# WHAT YOU WILL DO:
Both the line containing "box(bm, 0.25, 0.965, -0.088, 0.088, 0, 0.18)" and the line containing "# Grip ribs on both sides" belong to the span. Output exactly that span from the listing below, and nothing outside it.

# DATA PROVIDED:
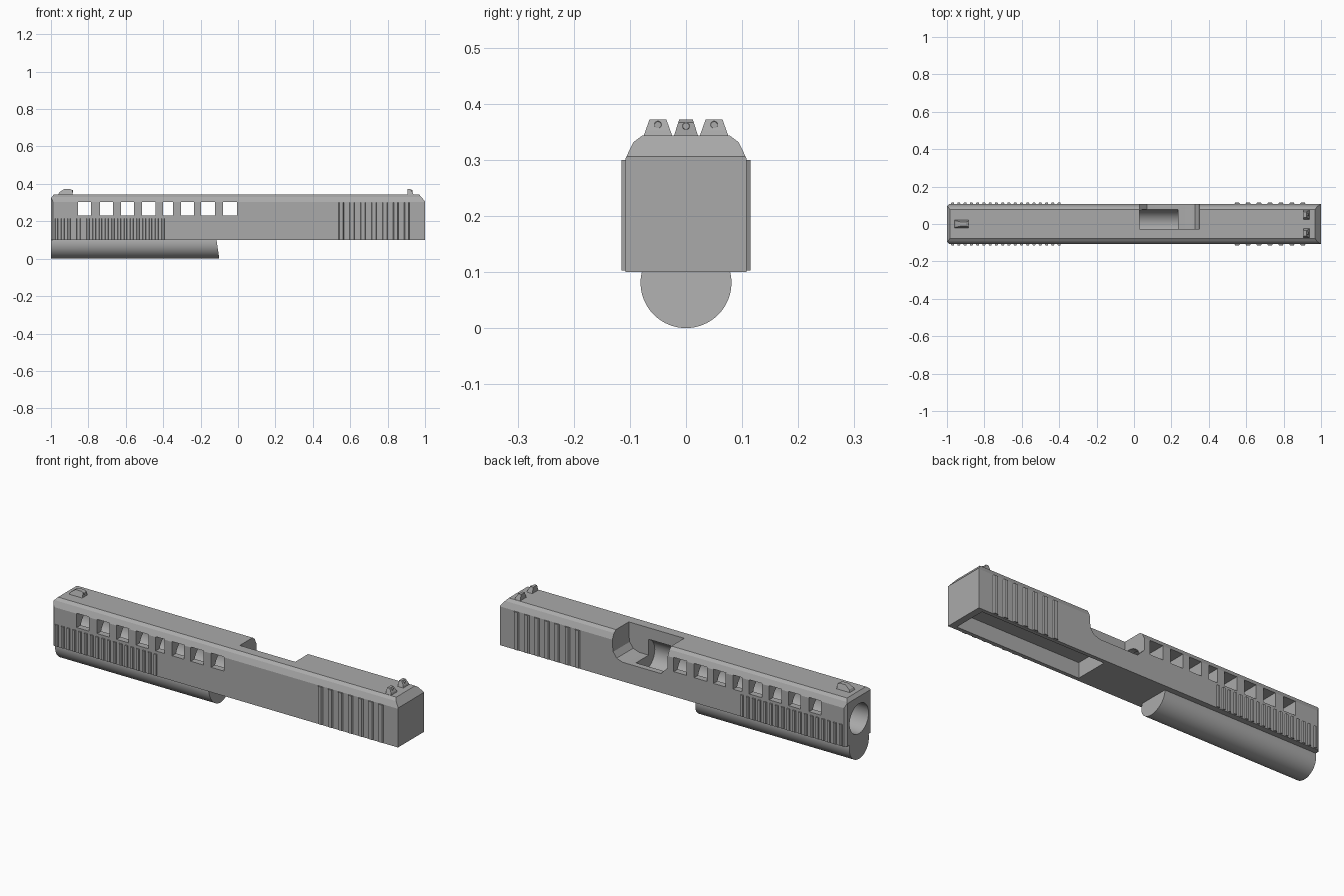
import bpy, bmesh, math
from mathutils import Vector, Matrix

cube = bpy.data.objects.get("Cube")
if cube:
    bpy.data.objects.remove(cube, do_unlink=True)

grey = bpy.data.materials.new("steel grey")
grey.use_nodes = True
COLOUR = (0.4, 0.4, 0.4, 1)
grey.diffuse_color = COLOUR
grey.node_tree.nodes["Principled BSDF"].inputs["Base Color"].default_value = COLOUR


def finish(name, bm):
    bmesh.ops.recalc_face_normals(bm, faces=bm.faces)
    mesh = bpy.data.meshes.new(name)
    bm.to_mesh(mesh)
    bm.free()
    mesh.materials.append(grey)
    obj = bpy.data.objects.new(name, mesh)
    bpy.context.collection.objects.link(obj)
    return obj


def prism(bm, points, a, b, axis):
    """Extrude a 2D outline from a to b along the named axis."""
    def place(p, t):
        return {"x": (t, p[0], p[1]), "y": (p[0], t, p[1]), "z": (p[0], p[1], t)}[axis]
    low = [bm.verts.new(place(p, a)) for p in points]
    high = [bm.verts.new(place(p, b)) for p in points]
    bm.faces.new(low)
    bm.faces.new(high[::-1])
    for i in range(len(points)):
        j = (i + 1) % len(points)
        bm.faces.new((low[i], high[i], high[j], low[j]))


def box(bm, x0, x1, y0, y1, z0, z1):
    prism(bm, [(x0, y0), (x1, y0), (x1, y1), (x0, y1)], z0, z1, "z")


def circle(y, z, r, n):
    return [(y + r * math.cos(2 * math.pi * i / n), z + r * math.sin(2 * math.pi * i / n))
            for i in range(n)]


def trim(bm, point, normal):
    """Slice away everything on the normal side and cap the cut."""
    cut = bmesh.ops.bisect_plane(bm, geom=bm.verts[:] + bm.edges[:] + bm.faces[:], dist=1e-5,
                                 plane_co=Vector(point), plane_no=Vector(normal), clear_outer=True)
    edges = [e for e in cut["geom_cut"] if isinstance(e, bmesh.types.BMEdge)]
    bmesh.ops.holes_fill(bm, edges=edges, sides=0)


def carve(target, bm):
    cutter = finish("cutter", bm)
    cutter.hide_render = True
    mod = target.modifiers.new("cut", "BOOLEAN")
    mod.object, mod.solver, mod.operation = cutter, "EXACT", "DIFFERENCE"
    bpy.context.view_layer.update()
    result = bpy.data.meshes.new_from_object(
        target.evaluated_get(bpy.context.evaluated_depsgraph_get()))
    target.modifiers.clear()
    target.data = result
    bpy.data.objects.remove(cutter, do_unlink=True)


def smooth(obj):
    bpy.ops.object.select_all(action="DESELECT")
    obj.select_set(True)
    bpy.context.view_layer.objects.active = obj
    bpy.ops.object.shade_smooth_by_angle(angle=math.radians(25))


# Main body: bevelled section with trimmed ends
W, BOTTOM, TOP = 0.108, 0.1, 0.343
half = [(W, BOTTOM), (W, 0.302), (0.094, 0.331), (0.078, TOP)]
bm = bmesh.new()
prism(bm, half + [(-y, z) for y, z in reversed(half)], -1, 1, "x")
trim(bm, (1, 0, 0.306), (0.038, 0, 0.032))
trim(bm, (-1, 0, 0.325), (-0.018, 0, 0.015))
for side in (-1, 1):
    trim(bm, (-1, side * 0.096, 0), (-0.012, side * 0.012, 0))
body = finish("body", bm)

# Bore
bm = bmesh.new()
prism(bm, circle(0, 0.21, 0.078, 48), -1.1, 0.235, "x")
carve(body, bm)

# Row of side windows
bm = bmesh.new()
for x, width in ((-0.821, 0.07), (-0.703, 0.07), (-0.591, 0.07), (-0.477, 0.073),
                 (-0.374, 0.052), (-0.27, 0.07), (-0.16, 0.075), (-0.042, 0.075)):
    box(bm, x - width / 2, x + width / 2, -0.2, 0.2, 0.23, 0.304)
carve(body, bm)

# Port in the top and back side, with rounded lower corners
bm = bmesh.new()
prism(bm, [(0.03, 0.4), (0.03, 0.24), (0.07, 0.2), (0.29, 0.2), (0.325, 0.212),
           (0.345, 0.24), (0.35, 0.28), (0.35, 0.4)], -0.028, 0.2, "y")
carve(body, bm)

# Open channel underneath
bm = bmesh.new()
box(bm, 0.25, 0.965, -0.088, 0.088, 0, 0.18)
carve(body, bm)
smooth(body)

# Lower round housing with a slanted rear end
bm = bmesh.new()
prism(bm, circle(0, 0.081, 0.081, 64), -1, -0.05, "x")
trim(bm, (0, 0, 0.102), (0, 0, 1))
trim(bm, (-0.1, 0, 0), (1, 0, 0.15))
smooth(finish("lower_housing", bm))

# Grip ribs on both sides
def ribs(name, start, step, count, width, z0, z1):
    bm = bmesh.new()
    for side in (-1, 1):
        for i in range(count):
            x = start + i * step
            e = width * 0.2
            prism(bm, [(x, side * (W - 0.004)), (x + width, side * (W - 0.004)),
                       (x + width - e, side * 0.115), (x + e, side * 0.115)], z0, z1, "z")
    finish(name, bm)


ribs("front_ribs", -0.98, 0.0335, 18, 0.02, 0.103, 0.215)
ribs("rear_ribs", 0.535, 0.0585, 7, 0.033, 0.103, 0.3)

# Front sight: tapered block with a sloped front
def sight(name, y, base, crown, outline, dot_x, dot_z):
    bm = bmesh.new()
    prism(bm, outline, y - base, y + base, "y")
    low = min(z for _, z in outline)
    high = max(z for _, z in outline)
    for v in bm.verts:
        t = (v.co.z - low) / (high - low)
        v.co.y = y + (v.co.y - y) * (1 + t * (crown / base - 1))
    dot = Matrix.Translation((dot_x, y, dot_z)) @ Matrix.Rotation(math.pi / 2, 4, "Y")
    bmesh.ops.create_cone(bm, cap_ends=True, segments=16, radius1=0.007, radius2=0.006,
                          depth=0.008, matrix=dot)
    finish(name, bm)


sight("front_sight", 0, 0.022, 0.012,
      [(-0.962, 0.341), (-0.885, 0.341), (-0.885, 0.366), (-0.897, 0.372), (-0.93, 0.372),
       (-0.955, 0.355)], -0.886, 0.36)

# Pair of rear sights
for label, y in (("front_side", -0.05), ("back_side", 0.05)):
    sight("rear_sight_" + label, y, 0.026, 0.015,
          [(0.905, 0.341), (0.938, 0.341), (0.935, 0.352), (0.922, 0.372), (0.907, 0.372)],
          0.928, 0.362)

# PROBLEM SOLUTION:
box(bm, 0.25, 0.965, -0.088, 0.088, 0, 0.18)
carve(body, bm)
smooth(body)

# Lower round housing with a slanted rear end
bm = bmesh.new()
prism(bm, circle(0, 0.081, 0.081, 64), -1, -0.05, "x")
trim(bm, (0, 0, 0.102), (0, 0, 1))
trim(bm, (-0.1, 0, 0), (1, 0, 0.15))
smooth(finish("lower_housing", bm))

# Grip ribs on both sides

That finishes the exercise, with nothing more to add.